To do: Please output the data exactly, without omitting anything.

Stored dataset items
▼

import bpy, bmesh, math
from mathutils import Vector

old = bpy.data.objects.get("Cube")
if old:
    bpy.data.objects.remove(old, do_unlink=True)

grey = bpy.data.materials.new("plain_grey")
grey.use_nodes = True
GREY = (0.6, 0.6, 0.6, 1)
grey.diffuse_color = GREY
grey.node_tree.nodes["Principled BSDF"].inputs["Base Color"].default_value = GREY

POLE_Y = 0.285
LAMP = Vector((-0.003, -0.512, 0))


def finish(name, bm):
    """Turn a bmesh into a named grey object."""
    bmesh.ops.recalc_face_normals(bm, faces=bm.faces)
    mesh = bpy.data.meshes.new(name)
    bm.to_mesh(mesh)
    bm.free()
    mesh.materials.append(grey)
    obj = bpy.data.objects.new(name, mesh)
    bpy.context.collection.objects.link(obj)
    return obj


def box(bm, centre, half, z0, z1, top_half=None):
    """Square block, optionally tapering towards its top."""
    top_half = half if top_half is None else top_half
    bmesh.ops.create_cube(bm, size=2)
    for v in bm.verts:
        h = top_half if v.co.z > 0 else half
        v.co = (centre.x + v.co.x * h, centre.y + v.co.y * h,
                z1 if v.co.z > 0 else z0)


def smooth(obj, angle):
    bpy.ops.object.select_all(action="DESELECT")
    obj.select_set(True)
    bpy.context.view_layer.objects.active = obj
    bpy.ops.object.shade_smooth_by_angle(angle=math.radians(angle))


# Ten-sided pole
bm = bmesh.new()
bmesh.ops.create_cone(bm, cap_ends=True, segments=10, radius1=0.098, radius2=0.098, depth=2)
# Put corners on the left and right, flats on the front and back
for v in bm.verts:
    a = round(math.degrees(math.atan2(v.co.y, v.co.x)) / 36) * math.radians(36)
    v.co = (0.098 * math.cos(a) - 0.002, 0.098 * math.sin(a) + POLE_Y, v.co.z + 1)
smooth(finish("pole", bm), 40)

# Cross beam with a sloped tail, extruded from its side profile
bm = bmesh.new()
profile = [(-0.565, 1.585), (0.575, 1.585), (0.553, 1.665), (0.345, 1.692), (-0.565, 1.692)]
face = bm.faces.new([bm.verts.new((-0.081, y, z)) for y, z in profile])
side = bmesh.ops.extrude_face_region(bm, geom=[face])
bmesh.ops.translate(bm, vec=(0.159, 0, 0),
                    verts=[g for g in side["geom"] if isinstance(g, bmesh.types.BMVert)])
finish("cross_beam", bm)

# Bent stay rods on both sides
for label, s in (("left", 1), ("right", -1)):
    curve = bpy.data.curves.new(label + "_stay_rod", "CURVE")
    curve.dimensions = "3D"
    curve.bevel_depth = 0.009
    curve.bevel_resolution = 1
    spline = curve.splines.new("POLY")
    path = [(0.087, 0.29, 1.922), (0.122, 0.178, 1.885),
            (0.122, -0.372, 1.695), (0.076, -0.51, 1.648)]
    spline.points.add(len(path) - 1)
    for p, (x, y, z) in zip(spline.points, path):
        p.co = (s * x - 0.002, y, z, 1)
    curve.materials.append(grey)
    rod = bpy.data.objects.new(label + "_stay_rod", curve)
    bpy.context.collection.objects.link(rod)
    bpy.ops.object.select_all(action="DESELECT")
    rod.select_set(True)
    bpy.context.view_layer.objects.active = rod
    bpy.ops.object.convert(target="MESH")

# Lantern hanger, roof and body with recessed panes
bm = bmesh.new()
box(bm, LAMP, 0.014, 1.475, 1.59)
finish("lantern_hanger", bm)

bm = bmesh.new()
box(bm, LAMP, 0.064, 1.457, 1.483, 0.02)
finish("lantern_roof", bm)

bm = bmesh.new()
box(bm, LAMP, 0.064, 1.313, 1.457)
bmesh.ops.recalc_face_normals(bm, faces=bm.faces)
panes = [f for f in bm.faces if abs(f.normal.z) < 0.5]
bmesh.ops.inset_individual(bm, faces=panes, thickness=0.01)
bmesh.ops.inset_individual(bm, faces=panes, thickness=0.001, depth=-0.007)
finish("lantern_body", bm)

▲

Written solution:
import bpy, bmesh, math
from mathutils import Vector

old = bpy.data.objects.get("Cube")
if old:
    bpy.data.objects.remove(old, do_unlink=True)

grey = bpy.data.materials.new("plain_grey")
grey.use_nodes = True
GREY = (0.6, 0.6, 0.6, 1)
grey.diffuse_color = GREY
grey.node_tree.nodes["Principled BSDF"].inputs["Base Color"].default_value = GREY

POLE_Y = 0.285
LAMP = Vector((-0.003, -0.512, 0))


def finish(name, bm):
    """Turn a bmesh into a named grey object."""
    bmesh.ops.recalc_face_normals(bm, faces=bm.faces)
    mesh = bpy.data.meshes.new(name)
    bm.to_mesh(mesh)
    bm.free()
    mesh.materials.append(grey)
    obj = bpy.data.objects.new(name, mesh)
    bpy.context.collection.objects.link(obj)
    return obj


def box(bm, centre, half, z0, z1, top_half=None):
    """Square block, optionally tapering towards its top."""
    top_half = half if top_half is None else top_half
    bmesh.ops.create_cube(bm, size=2)
    for v in bm.verts:
        h = top_half if v.co.z > 0 else half
        v.co = (centre.x + v.co.x * h, centre.y + v.co.y * h,
                z1 if v.co.z > 0 else z0)


def smooth(obj, angle):
    bpy.ops.object.select_all(action="DESELECT")
    obj.select_set(True)
    bpy.context.view_layer.objects.active = obj
    bpy.ops.object.shade_smooth_by_angle(angle=math.radians(angle))


# Ten-sided pole
bm = bmesh.new()
bmesh.ops.create_cone(bm, cap_ends=True, segments=10, radius1=0.098, radius2=0.098, depth=2)
# Put corners on the left and right, flats on the front and back
for v in bm.verts:
    a = round(math.degrees(math.atan2(v.co.y, v.co.x)) / 36) * math.radians(36)
    v.co = (0.098 * math.cos(a) - 0.002, 0.098 * math.sin(a) + POLE_Y, v.co.z + 1)
smooth(finish("pole", bm), 40)

# Cross beam with a sloped tail, extruded from its side profile
bm = bmesh.new()
profile = [(-0.565, 1.585), (0.575, 1.585), (0.553, 1.665), (0.345, 1.692), (-0.565, 1.692)]
face = bm.faces.new([bm.verts.new((-0.081, y, z)) for y, z in profile])
side = bmesh.ops.extrude_face_region(bm, geom=[face])
bmesh.ops.translate(bm, vec=(0.159, 0, 0),
                    verts=[g for g in side["geom"] if isinstance(g, bmesh.types.BMVert)])
finish("cross_beam", bm)

# Bent stay rods on both sides
for label, s in (("left", 1), ("right", -1)):
    curve = bpy.data.curves.new(label + "_stay_rod", "CURVE")
    curve.dimensions = "3D"
    curve.bevel_depth = 0.009
    curve.bevel_resolution = 1
    spline = curve.splines.new("POLY")
    path = [(0.087, 0.29, 1.922), (0.122, 0.178, 1.885),
            (0.122, -0.372, 1.695), (0.076, -0.51, 1.648)]
    spline.points.add(len(path) - 1)
    for p, (x, y, z) in zip(spline.points, path):
        p.co = (s * x - 0.002, y, z, 1)
    curve.materials.append(grey)
    rod = bpy.data.objects.new(label + "_stay_rod", curve)
    bpy.context.collection.objects.link(rod)
    bpy.ops.object.select_all(action="DESELECT")
    rod.select_set(True)
    bpy.context.view_layer.objects.active = rod
    bpy.ops.object.convert(target="MESH")

# Lantern hanger, roof and body with recessed panes
bm = bmesh.new()
box(bm, LAMP, 0.014, 1.475, 1.59)
finish("lantern_hanger", bm)

bm = bmesh.new()
box(bm, LAMP, 0.064, 1.457, 1.483, 0.02)
finish("lantern_roof", bm)

bm = bmesh.new()
box(bm, LAMP, 0.064, 1.313, 1.457)
bmesh.ops.recalc_face_normals(bm, faces=bm.faces)
panes = [f for f in bm.faces if abs(f.normal.z) < 0.5]
bmesh.ops.inset_individual(bm, faces=panes, thickness=0.01)
bmesh.ops.inset_individual(bm, faces=panes, thickness=0.001, depth=-0.007)
finish("lantern_body", bm)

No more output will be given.